(Data extracted from a collection)
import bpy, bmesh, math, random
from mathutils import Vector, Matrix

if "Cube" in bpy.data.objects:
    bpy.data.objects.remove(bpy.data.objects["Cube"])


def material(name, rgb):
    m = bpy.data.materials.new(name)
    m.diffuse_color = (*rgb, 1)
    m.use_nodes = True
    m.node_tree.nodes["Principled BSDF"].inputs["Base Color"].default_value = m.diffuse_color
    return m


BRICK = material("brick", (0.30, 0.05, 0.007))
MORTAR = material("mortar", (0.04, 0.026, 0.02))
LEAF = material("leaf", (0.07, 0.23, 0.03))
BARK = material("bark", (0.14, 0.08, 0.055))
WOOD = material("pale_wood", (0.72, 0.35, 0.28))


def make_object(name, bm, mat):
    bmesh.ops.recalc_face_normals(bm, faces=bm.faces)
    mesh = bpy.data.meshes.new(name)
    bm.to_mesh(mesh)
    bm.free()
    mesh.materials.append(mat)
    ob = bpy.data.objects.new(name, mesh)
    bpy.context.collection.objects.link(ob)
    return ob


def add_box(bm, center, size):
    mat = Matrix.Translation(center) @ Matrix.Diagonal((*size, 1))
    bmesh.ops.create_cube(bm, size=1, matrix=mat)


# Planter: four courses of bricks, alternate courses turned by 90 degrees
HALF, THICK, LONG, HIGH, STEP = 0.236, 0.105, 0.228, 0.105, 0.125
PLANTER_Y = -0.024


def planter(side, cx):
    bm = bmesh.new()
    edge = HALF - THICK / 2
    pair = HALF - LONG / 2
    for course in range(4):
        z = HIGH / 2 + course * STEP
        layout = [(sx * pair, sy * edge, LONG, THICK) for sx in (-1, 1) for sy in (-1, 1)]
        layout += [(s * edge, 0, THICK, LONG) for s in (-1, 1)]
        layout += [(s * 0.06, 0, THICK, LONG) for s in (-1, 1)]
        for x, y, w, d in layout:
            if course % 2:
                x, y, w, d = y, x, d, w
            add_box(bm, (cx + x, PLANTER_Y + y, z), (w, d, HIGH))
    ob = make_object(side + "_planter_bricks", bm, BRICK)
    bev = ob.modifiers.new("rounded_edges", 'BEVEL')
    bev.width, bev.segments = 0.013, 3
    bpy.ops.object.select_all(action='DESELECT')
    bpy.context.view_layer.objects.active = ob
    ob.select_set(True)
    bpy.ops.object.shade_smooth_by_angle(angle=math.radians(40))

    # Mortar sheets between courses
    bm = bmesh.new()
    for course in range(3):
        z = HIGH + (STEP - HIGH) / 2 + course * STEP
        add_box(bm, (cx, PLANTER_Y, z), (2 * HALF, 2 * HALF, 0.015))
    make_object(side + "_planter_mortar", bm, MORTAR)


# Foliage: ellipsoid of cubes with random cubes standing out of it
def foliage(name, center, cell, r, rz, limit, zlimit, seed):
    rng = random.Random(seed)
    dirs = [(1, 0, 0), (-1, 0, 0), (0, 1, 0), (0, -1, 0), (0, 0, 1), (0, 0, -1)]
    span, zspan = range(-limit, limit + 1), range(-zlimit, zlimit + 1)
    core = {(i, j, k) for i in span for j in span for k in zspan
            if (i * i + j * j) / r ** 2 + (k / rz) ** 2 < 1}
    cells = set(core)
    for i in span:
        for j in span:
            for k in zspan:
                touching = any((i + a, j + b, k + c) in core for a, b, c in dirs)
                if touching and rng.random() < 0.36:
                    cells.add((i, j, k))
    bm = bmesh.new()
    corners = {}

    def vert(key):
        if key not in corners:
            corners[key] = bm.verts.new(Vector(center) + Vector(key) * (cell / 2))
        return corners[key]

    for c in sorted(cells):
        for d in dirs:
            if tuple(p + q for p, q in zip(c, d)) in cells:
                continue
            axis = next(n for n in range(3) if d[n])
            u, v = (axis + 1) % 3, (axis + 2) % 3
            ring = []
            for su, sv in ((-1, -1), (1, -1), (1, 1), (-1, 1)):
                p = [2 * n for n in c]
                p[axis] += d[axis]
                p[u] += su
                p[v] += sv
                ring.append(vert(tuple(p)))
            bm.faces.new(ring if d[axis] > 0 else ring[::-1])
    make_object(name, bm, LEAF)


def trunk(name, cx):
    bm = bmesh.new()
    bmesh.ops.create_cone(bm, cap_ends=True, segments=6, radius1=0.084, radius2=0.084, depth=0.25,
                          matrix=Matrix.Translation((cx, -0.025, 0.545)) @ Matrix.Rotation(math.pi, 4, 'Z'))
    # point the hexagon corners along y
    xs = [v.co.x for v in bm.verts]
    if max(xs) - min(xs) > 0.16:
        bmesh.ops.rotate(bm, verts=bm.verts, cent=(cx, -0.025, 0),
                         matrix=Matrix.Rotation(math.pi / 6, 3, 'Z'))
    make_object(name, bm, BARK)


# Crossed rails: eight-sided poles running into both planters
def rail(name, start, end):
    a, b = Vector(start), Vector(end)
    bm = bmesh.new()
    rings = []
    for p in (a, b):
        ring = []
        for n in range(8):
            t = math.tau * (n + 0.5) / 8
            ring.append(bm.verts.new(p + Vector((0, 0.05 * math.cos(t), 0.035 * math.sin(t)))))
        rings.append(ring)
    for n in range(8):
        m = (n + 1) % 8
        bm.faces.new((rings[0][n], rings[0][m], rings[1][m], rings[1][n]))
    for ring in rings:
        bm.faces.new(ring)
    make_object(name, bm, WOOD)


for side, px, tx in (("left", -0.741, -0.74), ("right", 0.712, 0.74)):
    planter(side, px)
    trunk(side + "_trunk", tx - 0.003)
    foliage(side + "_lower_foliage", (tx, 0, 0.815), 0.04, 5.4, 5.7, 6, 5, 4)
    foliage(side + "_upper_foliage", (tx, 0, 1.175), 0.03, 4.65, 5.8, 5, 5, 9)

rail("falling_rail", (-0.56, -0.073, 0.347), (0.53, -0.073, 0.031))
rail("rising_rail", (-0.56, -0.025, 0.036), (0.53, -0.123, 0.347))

DIRECTIONS =
Each entry above is to be copied out exactly as written.

FINISHED EXERCISE =
import bpy, bmesh, math, random
from mathutils import Vector, Matrix

if "Cube" in bpy.data.objects:
    bpy.data.objects.remove(bpy.data.objects["Cube"])


def material(name, rgb):
    m = bpy.data.materials.new(name)
    m.diffuse_color = (*rgb, 1)
    m.use_nodes = True
    m.node_tree.nodes["Principled BSDF"].inputs["Base Color"].default_value = m.diffuse_color
    return m


BRICK = material("brick", (0.30, 0.05, 0.007))
MORTAR = material("mortar", (0.04, 0.026, 0.02))
LEAF = material("leaf", (0.07, 0.23, 0.03))
BARK = material("bark", (0.14, 0.08, 0.055))
WOOD = material("pale_wood", (0.72, 0.35, 0.28))


def make_object(name, bm, mat):
    bmesh.ops.recalc_face_normals(bm, faces=bm.faces)
    mesh = bpy.data.meshes.new(name)
    bm.to_mesh(mesh)
    bm.free()
    mesh.materials.append(mat)
    ob = bpy.data.objects.new(name, mesh)
    bpy.context.collection.objects.link(ob)
    return ob


def add_box(bm, center, size):
    mat = Matrix.Translation(center) @ Matrix.Diagonal((*size, 1))
    bmesh.ops.create_cube(bm, size=1, matrix=mat)


# Planter: four courses of bricks, alternate courses turned by 90 degrees
HALF, THICK, LONG, HIGH, STEP = 0.236, 0.105, 0.228, 0.105, 0.125
PLANTER_Y = -0.024


def planter(side, cx):
    bm = bmesh.new()
    edge = HALF - THICK / 2
    pair = HALF - LONG / 2
    for course in range(4):
        z = HIGH / 2 + course * STEP
        layout = [(sx * pair, sy * edge, LONG, THICK) for sx in (-1, 1) for sy in (-1, 1)]
        layout += [(s * edge, 0, THICK, LONG) for s in (-1, 1)]
        layout += [(s * 0.06, 0, THICK, LONG) for s in (-1, 1)]
        for x, y, w, d in layout:
            if course % 2:
                x, y, w, d = y, x, d, w
            add_box(bm, (cx + x, PLANTER_Y + y, z), (w, d, HIGH))
    ob = make_object(side + "_planter_bricks", bm, BRICK)
    bev = ob.modifiers.new("rounded_edges", 'BEVEL')
    bev.width, bev.segments = 0.013, 3
    bpy.ops.object.select_all(action='DESELECT')
    bpy.context.view_layer.objects.active = ob
    ob.select_set(True)
    bpy.ops.object.shade_smooth_by_angle(angle=math.radians(40))

    # Mortar sheets between courses
    bm = bmesh.new()
    for course in range(3):
        z = HIGH + (STEP - HIGH) / 2 + course * STEP
        add_box(bm, (cx, PLANTER_Y, z), (2 * HALF, 2 * HALF, 0.015))
    make_object(side + "_planter_mortar", bm, MORTAR)


# Foliage: ellipsoid of cubes with random cubes standing out of it
def foliage(name, center, cell, r, rz, limit, zlimit, seed):
    rng = random.Random(seed)
    dirs = [(1, 0, 0), (-1, 0, 0), (0, 1, 0), (0, -1, 0), (0, 0, 1), (0, 0, -1)]
    span, zspan = range(-limit, limit + 1), range(-zlimit, zlimit + 1)
    core = {(i, j, k) for i in span for j in span for k in zspan
            if (i * i + j * j) / r ** 2 + (k / rz) ** 2 < 1}
    cells = set(core)
    for i in span:
        for j in span:
            for k in zspan:
                touching = any((i + a, j + b, k + c) in core for a, b, c in dirs)
                if touching and rng.random() < 0.36:
                    cells.add((i, j, k))
    bm = bmesh.new()
    corners = {}

    def vert(key):
        if key not in corners:
            corners[key] = bm.verts.new(Vector(center) + Vector(key) * (cell / 2))
        return corners[key]

    for c in sorted(cells):
        for d in dirs:
            if tuple(p + q for p, q in zip(c, d)) in cells:
                continue
            axis = next(n for n in range(3) if d[n])
            u, v = (axis + 1) % 3, (axis + 2) % 3
            ring = []
            for su, sv in ((-1, -1), (1, -1), (1, 1), (-1, 1)):
                p = [2 * n for n in c]
                p[axis] += d[axis]
                p[u] += su
                p[v] += sv
                ring.append(vert(tuple(p)))
            bm.faces.new(ring if d[axis] > 0 else ring[::-1])
    make_object(name, bm, LEAF)


def trunk(name, cx):
    bm = bmesh.new()
    bmesh.ops.create_cone(bm, cap_ends=True, segments=6, radius1=0.084, radius2=0.084, depth=0.25,
                          matrix=Matrix.Translation((cx, -0.025, 0.545)) @ Matrix.Rotation(math.pi, 4, 'Z'))
    # point the hexagon corners along y
    xs = [v.co.x for v in bm.verts]
    if max(xs) - min(xs) > 0.16:
        bmesh.ops.rotate(bm, verts=bm.verts, cent=(cx, -0.025, 0),
                         matrix=Matrix.Rotation(math.pi / 6, 3, 'Z'))
    make_object(name, bm, BARK)


# Crossed rails: eight-sided poles running into both planters
def rail(name, start, end):
    a, b = Vector(start), Vector(end)
    bm = bmesh.new()
    rings = []
    for p in (a, b):
        ring = []
        for n in range(8):
            t = math.tau * (n + 0.5) / 8
            ring.append(bm.verts.new(p + Vector((0, 0.05 * math.cos(t), 0.035 * math.sin(t)))))
        rings.append(ring)
    for n in range(8):
        m = (n + 1) % 8
        bm.faces.new((rings[0][n], rings[0][m], rings[1][m], rings[1][n]))
    for ring in rings:
        bm.faces.new(ring)
    make_object(name, bm, WOOD)


for side, px, tx in (("left", -0.741, -0.74), ("right", 0.712, 0.74)):
    planter(side, px)
    trunk(side + "_trunk", tx - 0.003)
    foliage(side + "_lower_foliage", (tx, 0, 0.815), 0.04, 5.4, 5.7, 6, 5, 4)
    foliage(side + "_upper_foliage", (tx, 0, 1.175), 0.03, 4.65, 5.8, 5, 5, 9)

rail("falling_rail", (-0.56, -0.073, 0.347), (0.53, -0.073, 0.031))
rail("rising_rail", (-0.56, -0.025, 0.036), (0.53, -0.123, 0.347))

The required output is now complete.